++++ Supplied data
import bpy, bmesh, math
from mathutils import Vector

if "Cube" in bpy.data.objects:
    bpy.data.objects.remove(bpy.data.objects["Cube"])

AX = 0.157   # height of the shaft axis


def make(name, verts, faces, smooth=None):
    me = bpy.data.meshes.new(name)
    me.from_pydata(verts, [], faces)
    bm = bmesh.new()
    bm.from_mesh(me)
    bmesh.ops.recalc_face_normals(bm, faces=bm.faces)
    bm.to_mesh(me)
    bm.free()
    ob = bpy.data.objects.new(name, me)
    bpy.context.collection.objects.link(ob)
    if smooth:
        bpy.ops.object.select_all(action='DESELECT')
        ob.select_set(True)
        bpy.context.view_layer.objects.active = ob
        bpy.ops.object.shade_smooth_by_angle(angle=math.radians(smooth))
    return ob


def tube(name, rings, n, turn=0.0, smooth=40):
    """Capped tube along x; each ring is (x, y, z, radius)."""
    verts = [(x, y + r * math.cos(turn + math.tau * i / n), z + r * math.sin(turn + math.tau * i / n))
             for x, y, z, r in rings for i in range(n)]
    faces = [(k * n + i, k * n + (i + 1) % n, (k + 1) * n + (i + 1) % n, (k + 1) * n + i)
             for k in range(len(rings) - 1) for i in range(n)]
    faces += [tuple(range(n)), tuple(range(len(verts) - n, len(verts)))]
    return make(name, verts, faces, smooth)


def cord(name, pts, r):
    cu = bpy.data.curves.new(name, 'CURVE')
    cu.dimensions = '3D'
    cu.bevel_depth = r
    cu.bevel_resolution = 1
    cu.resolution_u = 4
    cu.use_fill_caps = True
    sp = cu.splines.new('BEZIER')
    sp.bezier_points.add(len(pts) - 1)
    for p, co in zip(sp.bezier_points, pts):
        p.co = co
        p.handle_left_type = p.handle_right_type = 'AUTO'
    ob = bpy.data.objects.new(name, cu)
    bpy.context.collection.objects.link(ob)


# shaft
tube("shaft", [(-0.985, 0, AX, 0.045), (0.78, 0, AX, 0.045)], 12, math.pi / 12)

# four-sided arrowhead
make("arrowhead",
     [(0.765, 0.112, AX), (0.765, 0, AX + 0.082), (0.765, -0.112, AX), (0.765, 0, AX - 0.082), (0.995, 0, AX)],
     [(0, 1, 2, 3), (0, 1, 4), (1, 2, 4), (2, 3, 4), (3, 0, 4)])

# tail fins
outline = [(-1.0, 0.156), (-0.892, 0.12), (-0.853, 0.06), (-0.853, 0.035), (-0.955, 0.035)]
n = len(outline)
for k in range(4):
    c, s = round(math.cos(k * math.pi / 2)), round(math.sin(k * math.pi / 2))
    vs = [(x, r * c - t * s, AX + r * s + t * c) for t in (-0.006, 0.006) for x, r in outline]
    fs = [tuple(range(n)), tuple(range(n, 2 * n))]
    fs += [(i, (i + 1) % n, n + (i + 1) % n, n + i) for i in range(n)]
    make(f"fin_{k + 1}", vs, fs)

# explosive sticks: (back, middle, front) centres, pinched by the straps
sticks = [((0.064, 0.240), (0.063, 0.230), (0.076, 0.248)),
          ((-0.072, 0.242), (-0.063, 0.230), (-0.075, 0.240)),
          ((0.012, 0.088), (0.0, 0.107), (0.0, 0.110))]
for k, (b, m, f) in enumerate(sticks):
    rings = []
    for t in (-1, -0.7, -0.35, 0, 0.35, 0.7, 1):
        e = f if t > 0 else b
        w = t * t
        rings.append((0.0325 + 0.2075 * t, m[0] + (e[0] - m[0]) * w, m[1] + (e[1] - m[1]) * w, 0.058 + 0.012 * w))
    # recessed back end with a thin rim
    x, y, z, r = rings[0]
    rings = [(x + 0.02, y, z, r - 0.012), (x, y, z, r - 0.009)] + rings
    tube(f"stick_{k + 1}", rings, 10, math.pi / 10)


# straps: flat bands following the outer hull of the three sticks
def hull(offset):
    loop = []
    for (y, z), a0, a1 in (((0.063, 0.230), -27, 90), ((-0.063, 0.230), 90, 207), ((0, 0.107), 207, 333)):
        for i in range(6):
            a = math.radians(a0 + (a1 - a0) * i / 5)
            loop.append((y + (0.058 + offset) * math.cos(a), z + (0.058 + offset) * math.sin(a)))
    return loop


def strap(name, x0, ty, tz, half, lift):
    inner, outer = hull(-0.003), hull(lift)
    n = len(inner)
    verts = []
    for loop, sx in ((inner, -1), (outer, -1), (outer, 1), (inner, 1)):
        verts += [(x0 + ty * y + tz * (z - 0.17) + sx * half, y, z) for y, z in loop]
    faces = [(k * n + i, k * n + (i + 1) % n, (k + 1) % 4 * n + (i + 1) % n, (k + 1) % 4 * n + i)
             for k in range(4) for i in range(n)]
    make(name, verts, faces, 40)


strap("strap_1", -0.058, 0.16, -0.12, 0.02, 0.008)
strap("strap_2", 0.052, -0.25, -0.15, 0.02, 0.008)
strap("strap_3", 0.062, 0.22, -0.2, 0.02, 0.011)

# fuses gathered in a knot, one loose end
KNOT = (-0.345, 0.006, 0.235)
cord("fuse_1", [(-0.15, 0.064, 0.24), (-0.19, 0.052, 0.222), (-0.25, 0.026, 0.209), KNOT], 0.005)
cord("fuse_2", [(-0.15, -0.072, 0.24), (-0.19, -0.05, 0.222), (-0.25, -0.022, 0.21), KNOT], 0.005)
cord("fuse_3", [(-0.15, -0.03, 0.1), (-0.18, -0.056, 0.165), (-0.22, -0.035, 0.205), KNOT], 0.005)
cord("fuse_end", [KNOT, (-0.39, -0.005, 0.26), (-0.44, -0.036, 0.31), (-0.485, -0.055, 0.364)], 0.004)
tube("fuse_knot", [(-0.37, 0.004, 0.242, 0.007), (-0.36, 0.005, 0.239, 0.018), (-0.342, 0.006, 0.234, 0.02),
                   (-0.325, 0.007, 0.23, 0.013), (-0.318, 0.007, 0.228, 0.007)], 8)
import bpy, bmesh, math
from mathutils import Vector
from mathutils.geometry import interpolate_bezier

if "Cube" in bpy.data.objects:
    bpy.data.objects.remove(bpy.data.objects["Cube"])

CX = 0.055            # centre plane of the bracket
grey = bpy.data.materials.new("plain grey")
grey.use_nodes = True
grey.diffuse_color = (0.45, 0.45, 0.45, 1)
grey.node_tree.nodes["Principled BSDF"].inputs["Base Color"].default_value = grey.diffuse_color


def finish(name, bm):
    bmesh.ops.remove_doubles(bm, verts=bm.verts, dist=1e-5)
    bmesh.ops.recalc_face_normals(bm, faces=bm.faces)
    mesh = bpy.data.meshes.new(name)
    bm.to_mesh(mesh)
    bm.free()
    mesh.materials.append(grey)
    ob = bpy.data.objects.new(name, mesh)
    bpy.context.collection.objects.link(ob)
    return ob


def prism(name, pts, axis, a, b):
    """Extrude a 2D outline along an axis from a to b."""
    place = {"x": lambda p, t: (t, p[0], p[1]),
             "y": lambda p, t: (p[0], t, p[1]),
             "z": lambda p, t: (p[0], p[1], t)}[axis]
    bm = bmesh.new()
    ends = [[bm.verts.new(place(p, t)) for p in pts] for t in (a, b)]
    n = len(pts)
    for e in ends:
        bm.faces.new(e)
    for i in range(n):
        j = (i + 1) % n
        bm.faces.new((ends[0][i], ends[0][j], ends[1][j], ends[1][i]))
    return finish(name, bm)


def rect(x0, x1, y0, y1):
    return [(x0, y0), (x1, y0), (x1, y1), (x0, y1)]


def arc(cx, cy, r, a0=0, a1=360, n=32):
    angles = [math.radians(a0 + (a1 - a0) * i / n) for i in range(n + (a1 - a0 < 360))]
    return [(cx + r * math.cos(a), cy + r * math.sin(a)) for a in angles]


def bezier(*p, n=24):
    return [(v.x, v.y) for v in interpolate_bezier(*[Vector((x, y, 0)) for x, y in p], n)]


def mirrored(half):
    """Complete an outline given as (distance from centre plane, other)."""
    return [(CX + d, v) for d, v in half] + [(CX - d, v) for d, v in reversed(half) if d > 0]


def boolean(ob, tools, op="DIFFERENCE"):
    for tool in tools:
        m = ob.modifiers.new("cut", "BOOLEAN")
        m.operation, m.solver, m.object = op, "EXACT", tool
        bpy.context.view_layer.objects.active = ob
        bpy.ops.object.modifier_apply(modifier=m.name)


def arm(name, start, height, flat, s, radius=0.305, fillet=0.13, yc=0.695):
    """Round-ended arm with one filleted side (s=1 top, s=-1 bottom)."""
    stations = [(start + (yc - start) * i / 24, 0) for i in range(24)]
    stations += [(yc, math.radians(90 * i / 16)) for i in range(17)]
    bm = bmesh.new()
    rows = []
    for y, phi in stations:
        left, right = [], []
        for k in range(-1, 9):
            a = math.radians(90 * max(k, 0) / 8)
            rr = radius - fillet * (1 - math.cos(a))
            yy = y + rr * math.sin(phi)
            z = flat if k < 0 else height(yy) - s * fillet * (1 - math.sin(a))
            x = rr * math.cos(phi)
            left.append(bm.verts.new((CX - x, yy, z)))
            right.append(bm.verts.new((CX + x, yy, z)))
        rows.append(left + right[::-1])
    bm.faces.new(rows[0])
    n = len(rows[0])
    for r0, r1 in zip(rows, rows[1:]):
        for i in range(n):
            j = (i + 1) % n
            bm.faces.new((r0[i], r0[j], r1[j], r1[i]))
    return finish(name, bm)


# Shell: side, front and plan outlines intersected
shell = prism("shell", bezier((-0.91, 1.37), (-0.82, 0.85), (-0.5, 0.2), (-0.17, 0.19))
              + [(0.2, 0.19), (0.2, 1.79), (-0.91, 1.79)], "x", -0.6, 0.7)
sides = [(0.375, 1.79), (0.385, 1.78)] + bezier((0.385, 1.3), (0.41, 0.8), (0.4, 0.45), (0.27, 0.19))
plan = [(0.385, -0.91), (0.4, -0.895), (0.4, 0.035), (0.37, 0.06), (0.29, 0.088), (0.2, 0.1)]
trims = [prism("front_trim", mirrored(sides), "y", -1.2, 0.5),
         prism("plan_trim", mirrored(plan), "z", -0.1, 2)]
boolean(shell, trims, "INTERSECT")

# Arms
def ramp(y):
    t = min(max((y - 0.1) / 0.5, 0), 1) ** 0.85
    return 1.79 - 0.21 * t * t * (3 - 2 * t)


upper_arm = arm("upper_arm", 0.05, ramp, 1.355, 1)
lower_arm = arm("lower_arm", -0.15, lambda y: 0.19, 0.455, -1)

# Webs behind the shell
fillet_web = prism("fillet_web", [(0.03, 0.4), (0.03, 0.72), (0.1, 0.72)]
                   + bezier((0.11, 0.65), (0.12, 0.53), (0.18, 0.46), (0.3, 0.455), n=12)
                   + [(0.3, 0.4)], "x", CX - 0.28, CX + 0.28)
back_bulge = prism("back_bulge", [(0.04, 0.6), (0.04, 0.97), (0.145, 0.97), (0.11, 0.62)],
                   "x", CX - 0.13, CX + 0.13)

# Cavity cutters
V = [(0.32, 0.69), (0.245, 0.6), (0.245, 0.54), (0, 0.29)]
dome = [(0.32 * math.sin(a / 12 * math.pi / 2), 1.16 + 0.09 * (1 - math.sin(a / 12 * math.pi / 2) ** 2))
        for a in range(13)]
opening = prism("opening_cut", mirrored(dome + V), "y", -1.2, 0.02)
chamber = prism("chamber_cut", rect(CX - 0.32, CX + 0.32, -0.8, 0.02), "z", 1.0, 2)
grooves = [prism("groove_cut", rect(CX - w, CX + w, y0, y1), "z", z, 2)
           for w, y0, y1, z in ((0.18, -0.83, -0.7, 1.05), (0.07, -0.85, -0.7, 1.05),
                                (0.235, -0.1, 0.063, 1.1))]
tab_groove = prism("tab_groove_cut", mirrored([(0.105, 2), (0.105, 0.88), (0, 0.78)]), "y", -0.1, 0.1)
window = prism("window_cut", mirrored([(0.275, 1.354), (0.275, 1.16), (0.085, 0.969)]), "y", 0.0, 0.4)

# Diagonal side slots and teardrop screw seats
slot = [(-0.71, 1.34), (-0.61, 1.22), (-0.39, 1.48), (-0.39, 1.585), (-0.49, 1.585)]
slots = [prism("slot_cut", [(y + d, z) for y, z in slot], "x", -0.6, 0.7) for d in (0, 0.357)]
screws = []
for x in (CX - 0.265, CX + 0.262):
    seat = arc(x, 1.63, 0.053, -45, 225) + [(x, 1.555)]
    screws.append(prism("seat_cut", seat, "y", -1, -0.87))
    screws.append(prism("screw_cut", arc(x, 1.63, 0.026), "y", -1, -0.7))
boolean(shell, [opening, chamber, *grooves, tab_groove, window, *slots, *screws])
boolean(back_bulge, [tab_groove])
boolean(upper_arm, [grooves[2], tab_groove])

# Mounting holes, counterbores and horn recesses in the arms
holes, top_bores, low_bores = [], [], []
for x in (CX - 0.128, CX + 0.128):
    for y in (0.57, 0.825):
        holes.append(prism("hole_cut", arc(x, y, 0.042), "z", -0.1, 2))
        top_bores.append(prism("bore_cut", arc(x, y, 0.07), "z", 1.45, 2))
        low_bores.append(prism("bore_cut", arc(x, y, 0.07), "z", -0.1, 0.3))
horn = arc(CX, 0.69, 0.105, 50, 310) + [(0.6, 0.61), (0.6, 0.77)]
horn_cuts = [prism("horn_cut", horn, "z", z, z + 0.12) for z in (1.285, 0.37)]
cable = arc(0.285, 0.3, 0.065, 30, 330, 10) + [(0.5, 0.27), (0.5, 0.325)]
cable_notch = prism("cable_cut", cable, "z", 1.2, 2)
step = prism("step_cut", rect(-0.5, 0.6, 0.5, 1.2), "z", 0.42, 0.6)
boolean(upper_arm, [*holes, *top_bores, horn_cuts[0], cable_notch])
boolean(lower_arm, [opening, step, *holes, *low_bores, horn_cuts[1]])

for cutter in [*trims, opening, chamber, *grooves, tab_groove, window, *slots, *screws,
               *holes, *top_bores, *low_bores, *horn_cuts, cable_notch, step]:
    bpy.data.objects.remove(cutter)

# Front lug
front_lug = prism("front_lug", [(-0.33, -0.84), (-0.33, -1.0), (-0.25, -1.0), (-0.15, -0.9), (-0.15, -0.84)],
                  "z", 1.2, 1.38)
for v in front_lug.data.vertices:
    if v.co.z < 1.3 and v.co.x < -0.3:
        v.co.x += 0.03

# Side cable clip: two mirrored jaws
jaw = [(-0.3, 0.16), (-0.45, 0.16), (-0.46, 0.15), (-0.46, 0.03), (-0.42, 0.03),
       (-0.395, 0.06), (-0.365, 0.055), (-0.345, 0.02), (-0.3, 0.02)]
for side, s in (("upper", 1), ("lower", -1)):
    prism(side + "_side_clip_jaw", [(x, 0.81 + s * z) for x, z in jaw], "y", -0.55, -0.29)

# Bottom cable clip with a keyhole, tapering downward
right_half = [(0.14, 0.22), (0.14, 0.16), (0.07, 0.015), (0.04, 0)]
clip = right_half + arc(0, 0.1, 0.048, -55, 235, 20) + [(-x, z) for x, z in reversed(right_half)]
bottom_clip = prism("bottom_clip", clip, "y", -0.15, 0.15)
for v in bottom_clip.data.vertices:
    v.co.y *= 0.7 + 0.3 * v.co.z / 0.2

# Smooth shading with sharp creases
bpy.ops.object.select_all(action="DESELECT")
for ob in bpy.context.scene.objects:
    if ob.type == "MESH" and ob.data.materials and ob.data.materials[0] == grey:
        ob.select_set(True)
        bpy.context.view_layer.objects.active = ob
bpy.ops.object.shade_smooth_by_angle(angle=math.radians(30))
++++++++
Search the entries above for lines holding the string "rows", then report only how many there are.

5